Ch. 5:1-12 is a passage called the Beatitudes (a word that means “Blessed” in Latin for the first word in each verse).  “Blessed are those who are…”  What does a citizen of the Kingdom of Heaven – a follower of Christ – look like?  This is the specific question addressed in the Beatitudes.

Matthew’s version of the Beatitudes is usually translated, “Blessed are the poor in spirit for theirs is the Kingdom of Heaven.”  Luke has simply, “Blessed are the poor….”  So what does Jesus mean by the phrase “poor in spirit”?  The poor are certainly not those whom the world would consider blessed, and in fact, the world often has considered the poor to be poor as a result of their own lack of character, for example, because they are lazy.

In the OT, the poor are often depicted as especially pious because oppression by the wealthy leads them to trust in the Lord for salvation and deliverance rather than relying on the power of wealth.  (Ps. 37:14-15; 40:17; 68:28-33; Isa. 61:1; 66:2)  And this is still true today.  The poor are often kept poor because of the oppression of the wealthy and powerful, and oppressive systems and governments.  The wealthy often turn their faces from the poor in order to deny their role in causing this suffering, and the Bible is clear that God will judge the rich for this.  (Matt. 25:31-46; Luke 1:46-56)
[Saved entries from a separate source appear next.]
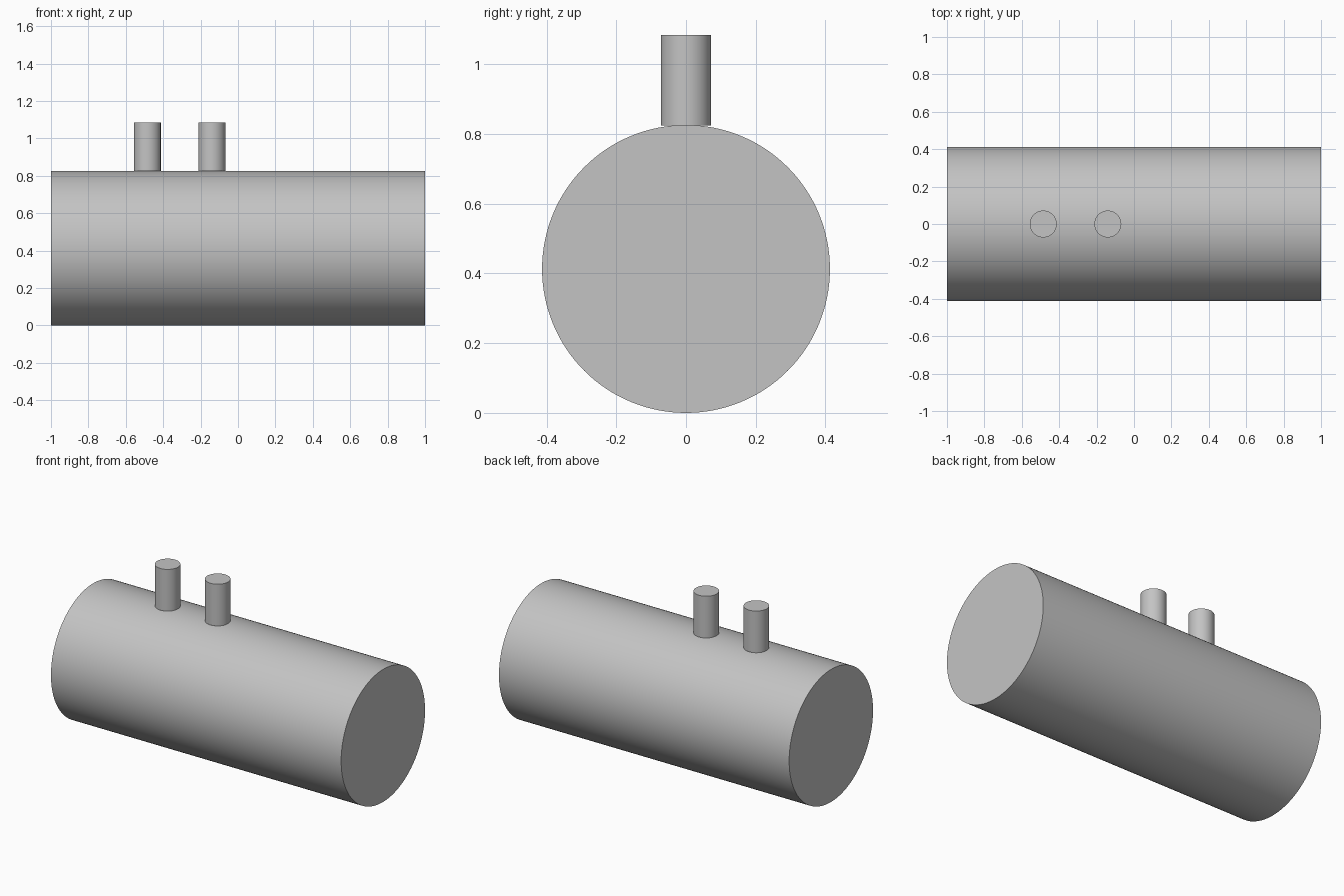
import bpy
import math

cube = bpy.data.objects.get("Cube")
if cube:
    bpy.data.objects.remove(cube, do_unlink=True)

GREY = (0.55, 0.55, 0.55, 1.0)
grey = bpy.data.materials.new("plain_grey")
grey.use_nodes = True
grey.diffuse_color = GREY
grey.node_tree.nodes["Principled BSDF"].inputs["Base Color"].default_value = GREY


def cylinder(name, radius, length, location, sides, rotation=(0, 0, 0)):
    bpy.ops.mesh.primitive_cylinder_add(
        vertices=sides, radius=radius, depth=length,
        location=location, rotation=rotation)
    obj = bpy.context.object
    obj.name = name
    obj.data.materials.append(grey)
    bpy.ops.object.shade_smooth_by_angle(angle=math.radians(30))
    return obj


# Horizontal drum
RADIUS = 0.413
cylinder("drum", RADIUS, 2.0, (0, 0, RADIUS), 128, (0, math.pi / 2, 0))

# Two upright pipes resting on the drum's crest
BASE, TOP = 2 * RADIUS - 0.001, 1.085
for name, x in (("right_pipe", -0.485), ("left_pipe", -0.14)):
    cylinder(name, 0.072, TOP - BASE, (x, 0, (BASE + TOP) / 2), 64)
In both Matthew and Luke, the poor are really poor materially, but it is their faith in God, not their poverty, is what makes them blessed.  The poor are often lifted up in the Bible as examples of faith toward God.  Poor people, precisely because of their lack of resources, are often humble in their nature and demeanor.  And the poor are most often those who must, because they have no material resources upon which to depend, must depend on God.

The word translated as “Blessed are…” is makarioi.  This is sometimes translated as “Happy are…”  But happiness in our modern culture is such an ephemeral concept it is subject to the vagaries of everyday life.

The blessed one is the one possesses the favor of God.  So Mary is called “highly favored.”  Blessedness differs from the happy person in that a person may be happy as a result of favorable circumstances.  The blessed one is blessed because his satisfaction comes from God despite circumstance.  So the poor are blessed because they have received the favor of God despite their poverty.

God of the poor, from the riches of your grace you share your riches with all who are in need.   Provide for the hungry and th e homeless and teach us to do likewise.  So also provide for all who spirits suffer from poverty, that none may doubt your goodness or overlook your faithfulness.  Above all, prevent us from thinking that we are rich, when we are really poor, blind, and naked – lest our self-deception separate us from you.  We ask this in the name of Jesus Christ, who, though he was rich, became poor for our sake, so that by his poverty, we might become rich.  Amen.